And trade is down by more than 15% for those still in business according to Chief Executive of the Convenience Stores and Newsagents Association.
Vincent Jennings said local shop owners are facing a huge uphill battle to keep their open signs up.
He warned the recession is taking its toll with the government, banks and wholesalers heaping more pressure on shopkeepers.
“Banks are withdrawing overdraft and loan facilities leaving some shop-owners unable to weather the economic storm.
“Suppliers are increasing their wholesale prices, which the retailer cannot pass on to hard-pressed customers,” he said.
Family-run and local shops are also facing the increasing threat of anti-social behaviour as well as an increase in shoplifting and hold-ups, he added.

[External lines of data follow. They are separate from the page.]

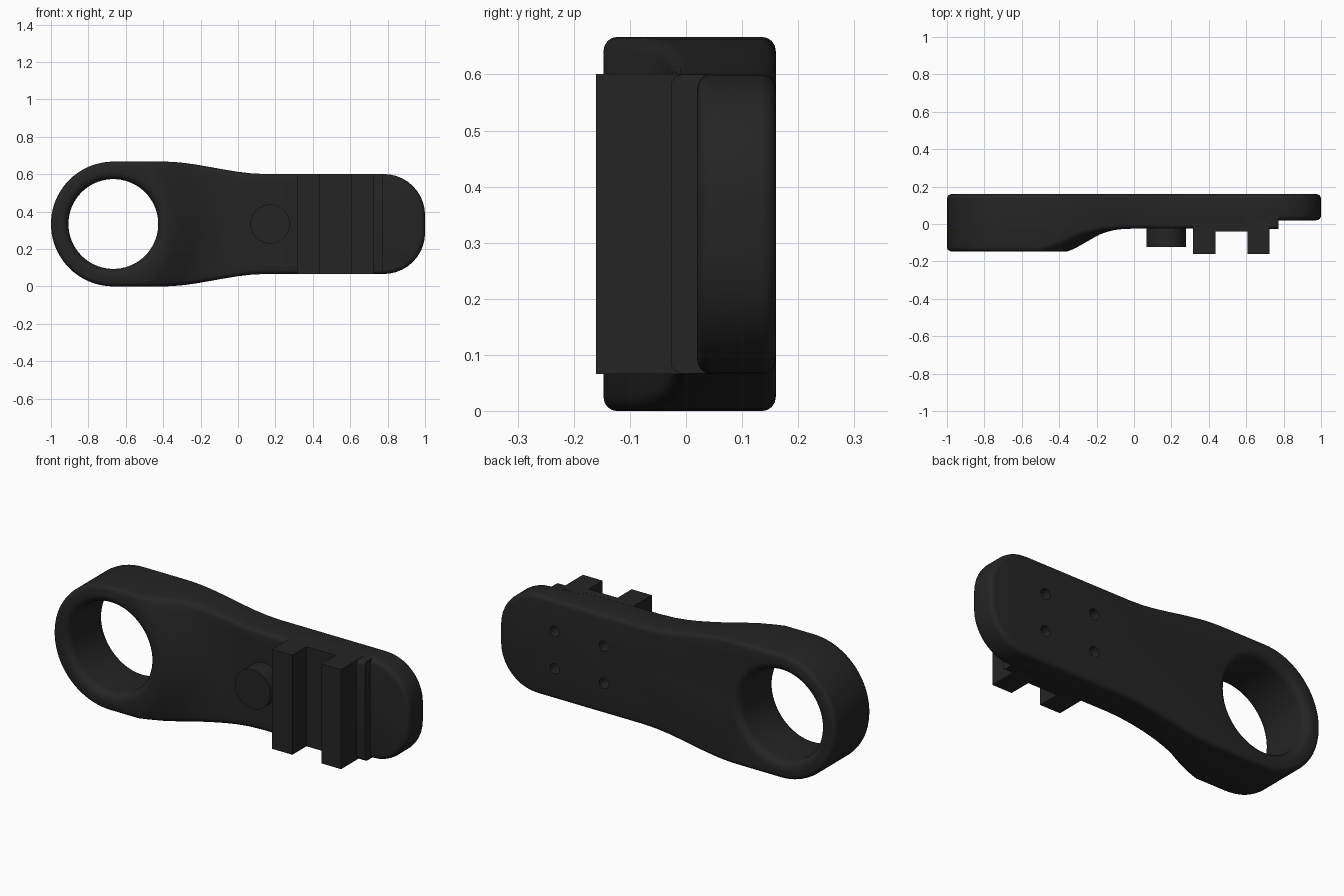
import bpy, bmesh, math

if "Cube" in bpy.data.objects:
    bpy.data.objects.remove(bpy.data.objects["Cube"])

CZ, BACK, M = 0.3335, 0.16, 10
EYE = -0.6665

mat = bpy.data.materials.new("black_plastic")
mat.diffuse_color = (0.018, 0.018, 0.018, 1)
mat.use_nodes = True
mat.node_tree.nodes["Principled BSDF"].inputs["Base Color"].default_value = mat.diffuse_color


def finish(bm, name, material=True):
    bmesh.ops.recalc_face_normals(bm, faces=bm.faces[:])
    me = bpy.data.meshes.new(name)
    bm.to_mesh(me)
    bm.free()
    ob = bpy.data.objects.new(name, me)
    bpy.context.collection.objects.link(ob)
    if material:
        me.materials.append(mat)
    return ob


def activate(ob):
    bpy.ops.object.select_all(action='DESELECT')
    ob.select_set(True)
    bpy.context.view_layer.objects.active = ob


def smooth(ob):
    activate(ob)
    bpy.ops.object.shade_smooth_by_angle(angle=math.radians(30))


def lathe(bm, profile, x, z, n):
    """Closed solid of revolution about a y-parallel axis; profile is (radius, y)."""
    rings = [[bm.verts.new((x + r * math.cos(2 * math.pi * k / n), y,
                            z + r * math.sin(2 * math.pi * k / n)))
              for k in range(n)] for r, y in profile]
    for a, b in zip(rings, rings[1:]):
        for k in range(n):
            bm.faces.new((a[k], a[k - 1], b[k - 1], b[k]))
    bm.faces.new(rings[0])
    bm.faces.new(rings[-1])


def prism(bm, pts, z0, z1):
    lo = [bm.verts.new((x, y, z0)) for x, y in pts]
    hi = [bm.verts.new((x, y, z1)) for x, y in pts]
    bm.faces.new(lo)
    bm.faces.new(hi)
    for i in range(len(pts)):
        bm.faces.new((lo[i - 1], lo[i], hi[i], hi[i - 1]))


def half_height(x):
    t = min(max((x + 0.4) / 0.55, 0), 1)
    return 0.3335 - 0.0665 * t * t * (3 - 2 * t)


# Arm body: front stations are (x, y, how far the sides sweep back to the eye)
stations = [(-.36, -.147, .14), (-.34, -.141, .14), (-.31, -.127, .13),
            (-.265, -.102, .115), (-.22, -.076, .1), (-.185, -.057, .09),
            (-.145, -.042, .07), (-.104, -.032, .05), (-.05, -.026, .02),
            (0, -.025, 0), (.07, -.025, 0), (.15, -.025, 0),
            (.62, -.025, 0), (.71, .02, 0)]
bm = bmesh.new()
rows = []
for x, y, sweep in stations:
    row = []
    for j in range(M + 1):
        s = 2 * j / M - 1
        px = x - sweep * s * s
        row.append(bm.verts.new((px, y, CZ + s * half_height(px))))
    rows.append(row)
right = []
for sign, a0 in ((1, 90), (-1, 0)):
    for k in range(11):
        a = math.radians(a0 - 9 * k)
        right.append(bm.verts.new((.78 + .22 * math.cos(a), .02,
                                   CZ + sign * .047 + .22 * math.sin(a))))
left = []
for k in range(41):
    a = math.radians(270 - 4.5 * k)
    left.append(bm.verts.new((EYE + .3335 * math.cos(a), -.147, CZ + .3335 * math.sin(a))))
bm.faces.new(left + rows[0][::-1])
bm.faces.new(right + rows[-1])
for a, b in zip(rows, rows[1:]):
    for j in range(M):
        bm.faces.new((a[j], a[j + 1], b[j + 1], b[j]))
loop = [r[-1] for r in rows] + right + [r[0] for r in rows[::-1]] + left
back = [bm.verts.new((v.co.x, BACK, v.co.z)) for v in loop]
bm.faces.new(back)
rim = []
for i in range(len(loop)):
    bm.faces.new((loop[i - 1], loop[i], back[i], back[i - 1]))
    rim += [bm.edges.get((loop[i - 1], loop[i])), bm.edges.get((back[i - 1], back[i]))]
bmesh.ops.recalc_face_normals(bm, faces=bm.faces[:])
bmesh.ops.bevel(bm, geom=rim, offset=.025, offset_type='OFFSET', segments=4,
                profile=.5, affect='EDGES', clamp_overlap=False)
body = finish(bm, "arm_body")

# Cutters: large filleted eye and four blind screw holes in the back
R, F = .24, .042
arc = [math.radians(15 * k) for k in range(7)]
prof = [(R + F, -.3)] + [(R + F - F * math.sin(a), -.147 + F - F * math.cos(a)) for a in arc]
prof += [(R + F - F * math.cos(a), BACK - F + F * math.sin(a)) for a in arc] + [(R + F, .3)]
bm = bmesh.new()
lathe(bm, prof, EYE, CZ, 72)
eye = finish(bm, "eye_cutter", False)
bm = bmesh.new()
for x in (.375, .67):
    for dz in (-.1, .1):
        lathe(bm, [(.028, .06), (.028, .3)], x, CZ + dz, 24)
screws = finish(bm, "screw_cutter", False)
for cutter in (eye, screws):
    cutter.hide_render = True
    activate(body)
    mod = body.modifiers.new("cut", 'BOOLEAN')
    mod.operation, mod.solver, mod.object = 'DIFFERENCE', 'EXACT', cutter
    bpy.ops.object.modifier_apply(modifier=mod.name)
    bpy.data.objects.remove(cutter)
smooth(body)

# Twin rails with a shallow floor between them
bm = bmesh.new()
prism(bm, [(.315, 0), (.315, -.16), (.435, -.16), (.435, -.04), (.608, -.04),
           (.608, -.16), (.725, -.16), (.725, .03), (.6, .03), (.6, 0)], .066, .601)
finish(bm, "twin_rails")

# Ledge beside the outer rail
bm = bmesh.new()
prism(bm, [(.7, .05), (.7, -.027), (.773, -.027), (.773, .05)], .067, .6)
edges = [e for e in bm.edges if all(v.co.y < 0 for v in e.verts)
         and abs(e.verts[0].co.x - e.verts[1].co.x) > .01]
bmesh.ops.bevel(bm, geom=edges, offset=.02, segments=4, profile=.5, affect='EDGES')
smooth(finish(bm, "rail_ledge"))

# Round locating peg
bm = bmesh.new()
lathe(bm, [(.105, 0), (.105, -.122)], .172, CZ, 48)
smooth(finish(bm, "round_peg"))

He also urged local authorities not to see the local shop owner as a soft touch for easy revenue but to set ‘realistic rates and fair charges’.
‘Our customers value the convenience of shopping in well appointed stores open at times and in locations that suit them.
“But the actions of the government, banks and wholesalers make it very hard for our members to survive without compromising on the value and service the shopper wants’, said Mr. Jennings.
Accountants and business advisers are meeting Donegal shop owners on a daily basis trying to work out business survival plans, he said.
He claimed government policy of implementing ‘excessive excises and VAT hikes’ is playing a major role in the sector’s dire difficulties.